"Lighting is one of the key elements to successful entertaining and, most often, the element that’s overlooked," says Turner. "People squirm if there's too much of it, and if there's too little, that creates a different kind of discomfort." For an intimate dinner party, you don't want to block the flow of conversation with tall candles or flower arrangements. "That’s part of the reason we made tea light holders with different heights. You don't want everything on the table to be the same height—that's boring—and you don't want to block anyone’s view of each other."

In Living Color

Julia Bainbridge
Food Editor
August 1, 2014

Burlap, biscuit-colored tablecloths, monochrome flowers, buff on beige on sand...

We’re over it.

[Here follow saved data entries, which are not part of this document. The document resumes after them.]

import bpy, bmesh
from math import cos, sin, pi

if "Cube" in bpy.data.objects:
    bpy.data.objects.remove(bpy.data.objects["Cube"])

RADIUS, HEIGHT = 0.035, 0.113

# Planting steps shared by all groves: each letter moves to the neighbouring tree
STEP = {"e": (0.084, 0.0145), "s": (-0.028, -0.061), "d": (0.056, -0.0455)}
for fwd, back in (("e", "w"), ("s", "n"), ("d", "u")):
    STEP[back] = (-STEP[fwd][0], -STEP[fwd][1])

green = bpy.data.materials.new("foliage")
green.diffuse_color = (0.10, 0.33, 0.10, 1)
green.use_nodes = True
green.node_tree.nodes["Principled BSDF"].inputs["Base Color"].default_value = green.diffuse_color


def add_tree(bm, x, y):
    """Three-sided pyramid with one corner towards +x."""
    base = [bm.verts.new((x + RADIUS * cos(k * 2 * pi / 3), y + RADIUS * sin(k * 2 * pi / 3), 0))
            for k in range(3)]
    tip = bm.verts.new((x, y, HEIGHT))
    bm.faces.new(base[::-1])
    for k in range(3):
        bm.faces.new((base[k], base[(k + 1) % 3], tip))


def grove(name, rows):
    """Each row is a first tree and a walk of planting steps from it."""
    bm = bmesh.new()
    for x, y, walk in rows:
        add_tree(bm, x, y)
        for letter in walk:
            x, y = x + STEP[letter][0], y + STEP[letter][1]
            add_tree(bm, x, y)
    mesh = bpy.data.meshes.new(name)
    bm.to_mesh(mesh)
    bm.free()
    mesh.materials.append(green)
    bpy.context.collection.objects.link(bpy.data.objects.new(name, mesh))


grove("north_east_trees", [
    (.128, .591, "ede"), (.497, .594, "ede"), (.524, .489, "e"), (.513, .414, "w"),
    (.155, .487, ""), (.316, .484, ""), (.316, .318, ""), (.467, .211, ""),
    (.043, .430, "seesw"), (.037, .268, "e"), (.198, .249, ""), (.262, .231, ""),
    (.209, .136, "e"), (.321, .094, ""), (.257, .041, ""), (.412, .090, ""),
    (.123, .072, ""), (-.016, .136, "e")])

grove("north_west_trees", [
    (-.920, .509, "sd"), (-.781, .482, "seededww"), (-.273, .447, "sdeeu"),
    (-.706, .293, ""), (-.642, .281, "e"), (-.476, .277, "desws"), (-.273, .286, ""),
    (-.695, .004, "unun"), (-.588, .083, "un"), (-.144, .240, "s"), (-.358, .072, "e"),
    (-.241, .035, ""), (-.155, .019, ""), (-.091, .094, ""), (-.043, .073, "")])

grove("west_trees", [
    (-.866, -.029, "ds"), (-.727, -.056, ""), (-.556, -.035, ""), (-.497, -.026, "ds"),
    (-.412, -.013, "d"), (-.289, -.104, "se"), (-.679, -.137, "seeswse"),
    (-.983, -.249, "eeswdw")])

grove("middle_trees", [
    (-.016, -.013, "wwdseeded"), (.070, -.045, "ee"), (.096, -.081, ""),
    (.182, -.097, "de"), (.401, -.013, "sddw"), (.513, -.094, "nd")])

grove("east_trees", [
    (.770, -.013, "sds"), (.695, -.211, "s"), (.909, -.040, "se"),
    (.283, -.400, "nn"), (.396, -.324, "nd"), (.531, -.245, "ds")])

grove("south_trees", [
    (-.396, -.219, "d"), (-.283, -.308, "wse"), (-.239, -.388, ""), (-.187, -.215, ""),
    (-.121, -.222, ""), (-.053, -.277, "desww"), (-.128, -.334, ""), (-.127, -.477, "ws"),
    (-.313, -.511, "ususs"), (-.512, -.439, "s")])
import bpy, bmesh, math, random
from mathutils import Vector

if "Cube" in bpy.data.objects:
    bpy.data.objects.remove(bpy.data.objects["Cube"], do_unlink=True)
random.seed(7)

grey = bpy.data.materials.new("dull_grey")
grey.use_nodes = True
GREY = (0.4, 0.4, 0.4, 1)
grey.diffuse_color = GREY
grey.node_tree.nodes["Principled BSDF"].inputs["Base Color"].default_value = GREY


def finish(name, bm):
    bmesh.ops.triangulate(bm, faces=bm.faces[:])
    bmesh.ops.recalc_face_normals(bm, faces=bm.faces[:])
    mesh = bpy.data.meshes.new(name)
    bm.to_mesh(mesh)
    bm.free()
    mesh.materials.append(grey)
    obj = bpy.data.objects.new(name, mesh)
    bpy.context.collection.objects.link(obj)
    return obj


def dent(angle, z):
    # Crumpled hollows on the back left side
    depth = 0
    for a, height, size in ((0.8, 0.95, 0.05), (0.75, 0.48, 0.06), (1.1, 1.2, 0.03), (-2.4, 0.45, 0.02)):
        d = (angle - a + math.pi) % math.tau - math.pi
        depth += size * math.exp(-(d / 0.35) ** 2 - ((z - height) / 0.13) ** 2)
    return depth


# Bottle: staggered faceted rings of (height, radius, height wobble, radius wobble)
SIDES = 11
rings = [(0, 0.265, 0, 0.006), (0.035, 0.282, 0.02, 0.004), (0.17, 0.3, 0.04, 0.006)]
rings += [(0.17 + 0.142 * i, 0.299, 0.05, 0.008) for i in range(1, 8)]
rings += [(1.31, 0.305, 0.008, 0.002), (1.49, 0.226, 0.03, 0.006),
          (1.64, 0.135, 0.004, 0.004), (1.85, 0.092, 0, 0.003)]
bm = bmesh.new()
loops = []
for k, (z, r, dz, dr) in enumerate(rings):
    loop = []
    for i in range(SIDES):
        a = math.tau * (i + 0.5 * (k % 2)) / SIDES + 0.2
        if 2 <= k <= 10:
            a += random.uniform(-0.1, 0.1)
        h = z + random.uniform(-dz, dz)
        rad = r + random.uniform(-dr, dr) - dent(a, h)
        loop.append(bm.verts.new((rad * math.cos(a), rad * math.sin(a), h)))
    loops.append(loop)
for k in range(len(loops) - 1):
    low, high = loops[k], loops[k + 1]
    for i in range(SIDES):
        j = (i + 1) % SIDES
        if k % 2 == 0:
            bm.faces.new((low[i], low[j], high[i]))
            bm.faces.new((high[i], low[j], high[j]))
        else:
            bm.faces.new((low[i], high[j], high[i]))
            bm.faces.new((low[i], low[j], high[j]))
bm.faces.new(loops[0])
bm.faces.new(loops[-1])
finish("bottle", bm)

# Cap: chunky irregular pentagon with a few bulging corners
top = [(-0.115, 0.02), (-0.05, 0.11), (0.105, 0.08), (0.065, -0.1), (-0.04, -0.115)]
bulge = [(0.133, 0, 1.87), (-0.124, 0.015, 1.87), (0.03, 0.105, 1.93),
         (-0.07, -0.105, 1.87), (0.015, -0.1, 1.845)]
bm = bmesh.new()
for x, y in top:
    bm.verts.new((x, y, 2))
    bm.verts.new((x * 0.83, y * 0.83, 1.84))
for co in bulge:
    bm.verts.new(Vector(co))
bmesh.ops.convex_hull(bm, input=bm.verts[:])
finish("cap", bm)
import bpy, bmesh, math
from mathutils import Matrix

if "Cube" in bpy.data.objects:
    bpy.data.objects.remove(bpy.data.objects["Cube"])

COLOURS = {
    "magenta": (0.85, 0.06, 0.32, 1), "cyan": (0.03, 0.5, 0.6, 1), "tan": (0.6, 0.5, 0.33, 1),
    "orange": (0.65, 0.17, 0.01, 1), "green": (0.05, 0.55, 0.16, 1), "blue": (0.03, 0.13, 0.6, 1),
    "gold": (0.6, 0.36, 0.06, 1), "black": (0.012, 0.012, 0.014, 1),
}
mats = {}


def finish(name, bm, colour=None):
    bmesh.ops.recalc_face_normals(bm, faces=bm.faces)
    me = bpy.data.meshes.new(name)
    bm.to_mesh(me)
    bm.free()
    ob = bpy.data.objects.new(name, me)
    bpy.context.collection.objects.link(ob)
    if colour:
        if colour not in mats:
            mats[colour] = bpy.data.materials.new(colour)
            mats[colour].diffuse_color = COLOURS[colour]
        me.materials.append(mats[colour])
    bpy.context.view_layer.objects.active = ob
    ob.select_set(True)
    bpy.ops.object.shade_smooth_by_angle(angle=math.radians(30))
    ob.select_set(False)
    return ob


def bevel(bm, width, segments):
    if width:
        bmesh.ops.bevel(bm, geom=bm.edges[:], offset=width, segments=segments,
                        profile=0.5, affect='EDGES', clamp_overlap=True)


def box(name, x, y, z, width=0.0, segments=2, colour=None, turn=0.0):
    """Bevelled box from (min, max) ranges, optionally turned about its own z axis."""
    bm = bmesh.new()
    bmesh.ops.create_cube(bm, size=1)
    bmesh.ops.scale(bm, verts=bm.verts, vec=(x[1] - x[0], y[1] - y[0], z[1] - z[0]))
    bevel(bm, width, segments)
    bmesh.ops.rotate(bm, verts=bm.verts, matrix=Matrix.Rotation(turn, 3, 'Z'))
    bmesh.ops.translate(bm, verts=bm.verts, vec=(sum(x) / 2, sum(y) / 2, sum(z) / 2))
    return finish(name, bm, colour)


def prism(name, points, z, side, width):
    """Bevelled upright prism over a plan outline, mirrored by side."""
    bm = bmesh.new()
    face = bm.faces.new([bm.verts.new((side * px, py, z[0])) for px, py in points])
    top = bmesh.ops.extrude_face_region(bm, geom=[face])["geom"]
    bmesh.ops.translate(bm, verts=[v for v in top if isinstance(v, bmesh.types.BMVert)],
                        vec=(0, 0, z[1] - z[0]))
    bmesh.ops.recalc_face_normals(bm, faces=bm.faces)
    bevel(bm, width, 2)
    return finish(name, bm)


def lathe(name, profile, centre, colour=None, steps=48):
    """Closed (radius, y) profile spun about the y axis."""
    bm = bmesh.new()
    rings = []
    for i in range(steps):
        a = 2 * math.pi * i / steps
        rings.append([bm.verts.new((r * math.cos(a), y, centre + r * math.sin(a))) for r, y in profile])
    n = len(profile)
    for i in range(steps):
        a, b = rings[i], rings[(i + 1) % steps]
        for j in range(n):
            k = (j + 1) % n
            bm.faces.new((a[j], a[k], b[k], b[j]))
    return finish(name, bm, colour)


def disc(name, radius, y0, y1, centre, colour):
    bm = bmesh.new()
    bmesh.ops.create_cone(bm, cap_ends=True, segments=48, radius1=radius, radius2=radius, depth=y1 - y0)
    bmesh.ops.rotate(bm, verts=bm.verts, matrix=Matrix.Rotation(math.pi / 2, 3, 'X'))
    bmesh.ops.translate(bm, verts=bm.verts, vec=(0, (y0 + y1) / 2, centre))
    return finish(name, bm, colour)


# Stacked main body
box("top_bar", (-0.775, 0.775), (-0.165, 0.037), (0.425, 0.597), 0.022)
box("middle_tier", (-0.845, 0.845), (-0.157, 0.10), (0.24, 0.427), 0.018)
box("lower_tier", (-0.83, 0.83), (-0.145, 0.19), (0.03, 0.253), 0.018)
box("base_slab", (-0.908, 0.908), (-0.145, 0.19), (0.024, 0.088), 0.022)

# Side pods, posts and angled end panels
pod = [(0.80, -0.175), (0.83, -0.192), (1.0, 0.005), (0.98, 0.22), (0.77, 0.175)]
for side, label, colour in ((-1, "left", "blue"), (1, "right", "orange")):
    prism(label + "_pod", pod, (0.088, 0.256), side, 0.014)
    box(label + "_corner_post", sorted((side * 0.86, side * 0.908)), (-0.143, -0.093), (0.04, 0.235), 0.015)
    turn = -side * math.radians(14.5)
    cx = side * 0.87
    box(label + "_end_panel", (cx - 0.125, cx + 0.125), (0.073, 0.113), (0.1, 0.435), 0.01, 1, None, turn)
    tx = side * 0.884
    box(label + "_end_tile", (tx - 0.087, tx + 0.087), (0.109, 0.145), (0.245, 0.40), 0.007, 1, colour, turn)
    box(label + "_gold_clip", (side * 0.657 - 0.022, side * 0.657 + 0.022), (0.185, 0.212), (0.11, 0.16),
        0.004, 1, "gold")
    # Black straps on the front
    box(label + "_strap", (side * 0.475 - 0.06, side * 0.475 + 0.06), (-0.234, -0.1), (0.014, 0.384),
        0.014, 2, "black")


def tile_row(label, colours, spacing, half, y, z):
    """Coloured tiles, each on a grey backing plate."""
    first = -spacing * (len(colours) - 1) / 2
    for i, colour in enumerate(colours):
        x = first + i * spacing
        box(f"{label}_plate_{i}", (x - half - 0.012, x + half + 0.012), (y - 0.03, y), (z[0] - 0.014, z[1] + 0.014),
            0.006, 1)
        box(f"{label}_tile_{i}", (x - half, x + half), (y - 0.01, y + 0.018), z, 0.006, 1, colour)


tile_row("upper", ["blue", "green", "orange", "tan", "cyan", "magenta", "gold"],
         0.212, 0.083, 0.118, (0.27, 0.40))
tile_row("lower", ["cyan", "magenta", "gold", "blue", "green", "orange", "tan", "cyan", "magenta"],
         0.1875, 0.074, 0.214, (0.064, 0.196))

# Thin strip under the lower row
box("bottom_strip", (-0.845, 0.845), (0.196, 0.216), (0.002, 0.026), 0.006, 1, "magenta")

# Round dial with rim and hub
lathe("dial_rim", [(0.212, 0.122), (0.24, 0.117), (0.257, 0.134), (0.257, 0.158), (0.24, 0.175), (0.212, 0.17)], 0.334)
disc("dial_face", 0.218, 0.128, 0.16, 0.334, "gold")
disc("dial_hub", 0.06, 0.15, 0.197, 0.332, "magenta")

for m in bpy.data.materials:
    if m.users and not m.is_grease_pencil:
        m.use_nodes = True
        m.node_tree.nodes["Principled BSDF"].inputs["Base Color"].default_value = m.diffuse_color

“Color is so important,” says Payton Turner, who co-owns Flat Vernacular and Department of Decoration with her husband, Brian Kaspr. “When you entertain, you want the table to be visually stimulating.” It's somewhat like being a guest at a wedding: you want to don your brightest plumes to peacock around in celebration. Think the same way about your dinner table.

So here's a very colorful dinner party we hosted last Sunday. Department of Decoration supplied the tableware—as well as tips for how to get the same look at home—and our own Julia Bainbridge cooked from Kimberley Hasselbrink’s new cookbook, the appropriately titled Vibrant Food.

Click through the slideshow, and then go put some color on yourself.